Samuel Pepys had a simple dinner on this day in 1660.
“In the morning went to my office where afterwards the old man brought me my letters from the carrier. At noon I went home and dined with my wife on pease porridge and nothing else.”
Sam sounds vaguely disgruntled by his plain dinner, although we are given no hint of explanation. He makes no mention of illness. It wasn’t Lent, when all Christian folk would have been expected to eat meatless meals. It was hardly an economic necessity - although he had put on a ‘very fine dinner’ comprising “a dish of marrow bones; a leg of mutton; a loin of veal; a dish of fowl, three pullets, and two dozen of larks all in a dish; a great tart, a neat's tongue, a dish of anchovies; a dish of prawns and cheese” for several guests less than a week before, he was doing well enough for himself.
Sam doesn’t appear to dislike pease either, he makes several mentions of them, including specifically mentioning, in a May 1662 entry that “this day I had the first dish of pease I have had this year.” Perhaps this is the key. Perhaps he likes fresh pease, but not pease porridge?
Some sort of porridge/pottage has been the staple meal of peasants in many countries for many centuries. In its simplest form it is a sort of soup with a starchy base, with other additions depending on the circumstances of the time. On feast days, ale or wine and spices, sugar and dried fruit could be added to make this one-pot meal special, and Sam mentions ‘brave plum porridge’ with apparent relish, in another diary entry. All that was needed was the development of pudding cloths in the seventeenth century to enable Christmas (plum) porridge to evolve into Christmas (plum) pudding, and Pease porridge to Pease pudding.
Pease porridge/pottage seems to be associated particularly with Britain, and it is a dish we can recognise instantly today – we just call it pea soup.
Robert May published his very successful book The Accomplish’t Cook in the same year as Sam’s diary entry. He had four versions of Pease Pottage, two made with fresh pease, and two variations from the same starting batch of dried peas (and he appears to favour the ‘worm-eaten’ ones!)
Take green pease being shelled and cleansed, put them into a pipkin of fair boiling water; when they be boiled and tender, take and strain some of them, and thicken the rest; put to them a bunch of sweet herbs, or sweet herbs chopped, salt, and butter, being through boild dish them, and serve them in a deep clean dish with salt and sippets about them.

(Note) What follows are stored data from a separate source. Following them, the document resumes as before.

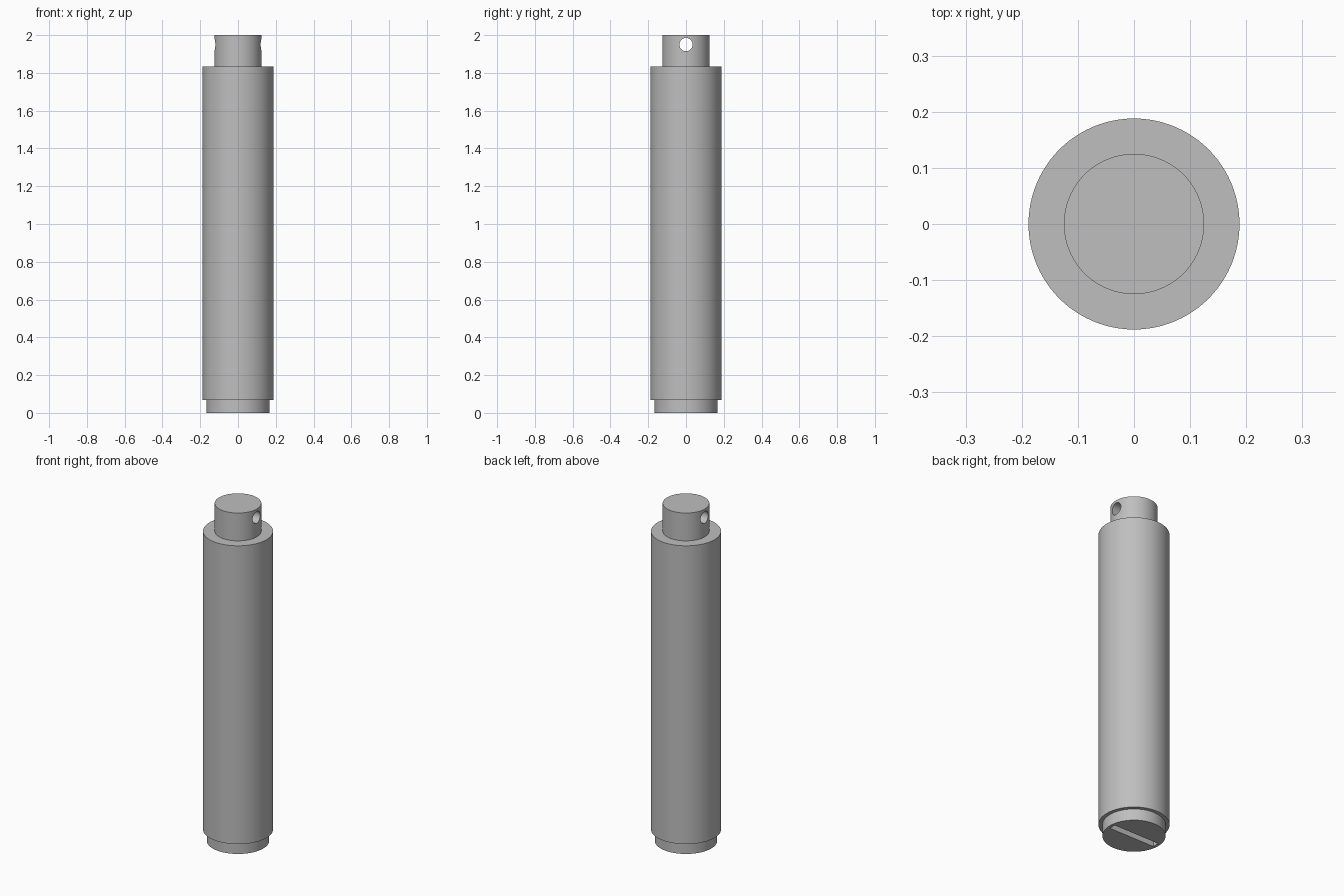
import bpy
import math

cube = bpy.data.objects.get("Cube")
if cube:
    bpy.data.objects.remove(cube, do_unlink=True)

grey = bpy.data.materials.new("plain grey")
grey.use_nodes = True
grey.diffuse_color = (0.52, 0.52, 0.52, 1)
grey.node_tree.nodes["Principled BSDF"].inputs["Base Color"].default_value = grey.diffuse_color


def cylinder(name, radius, bottom, top):
    """Upright cylinder between two heights."""
    bpy.ops.mesh.primitive_cylinder_add(
        vertices=96, radius=radius, depth=top - bottom,
        location=(0, 0, (bottom + top) / 2))
    obj = bpy.context.object
    obj.name = name
    obj.data.materials.append(grey)
    return obj


def cut(target, cutter, name):
    """Subtract a hidden cutter from a part."""
    cutter.name = name
    cutter.data.materials.append(grey)
    cutter.hide_render = True
    cutter.hide_set(True)
    mod = target.modifiers.new(name, "BOOLEAN")
    mod.operation = "DIFFERENCE"
    mod.solver = "EXACT"
    mod.object = cutter
    bpy.context.view_layer.objects.active = target
    bpy.ops.object.modifier_apply(modifier=mod.name)
    bpy.data.objects.remove(cutter, do_unlink=True)


# Stepped shaft: foot, main barrel, neck
foot = cylinder("foot", 0.167, 0, 0.068)
barrel = cylinder("barrel", 0.188, 0.068, 1.835)
neck = cylinder("neck", 0.125, 1.835, 2)

# Cross hole through the neck, side to side
bpy.ops.mesh.primitive_cylinder_add(
    vertices=48, radius=0.035, depth=0.4,
    location=(0, 0, 1.95), rotation=(0, math.pi / 2, 0))
cut(neck, bpy.context.object, "cross_hole")

# Closed slot in the underside of the foot
bpy.ops.mesh.primitive_cube_add(size=1, location=(0, 0, 0))
slot = bpy.context.object
slot.scale = (0.3, 0.04, 0.1)
cut(foot, slot, "screwdriver_slot")

# Smooth round sides, crisp rims
bpy.ops.object.select_all(action="DESELECT")
for part in (foot, barrel, neck):
    part.select_set(True)
bpy.context.view_layer.objects.active = barrel
bpy.ops.object.shade_smooth_by_angle(angle=math.radians(30))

Put them into a pipkin or skillet of boiling milk or cream, put to them two or three sprigs of mint, and salt, being fine and tender boild, thick them with a little milk and flour.
Dry, or old Pease Pottage.
Take the choicest pease (that some call seed-way pease) commonly they be a little worm eaten (those are the best boiling pease) pick and wash them, and put them in boiling liquor in a pot or pipkin; being tender boild, take out some of them, strain them and set them by for your use, then season the rest with salt, a bundle of mints and butter, let them stew leisurely, and put to them some pepper.
Strained Pease Pottage.
Take the former strained pease pottage, put to them salt, large mace, a bundle of sweet herbs, and some pickled capers; stew them well together, then serve them in a deep dish clean scowred, with thin slices of bread in the bottom, and grated manchet to garnish it.
Tomorrow’s Story …
Wives’ Feast Day.
A Previous Story for this Day …
We had a story inspired by Robinson Crusoe on this day last year.
Quotation for the Day …
"I always eat my peas with honey; I've done it all my life. They do taste kind of funny but It keeps them on my knife." Anonymous.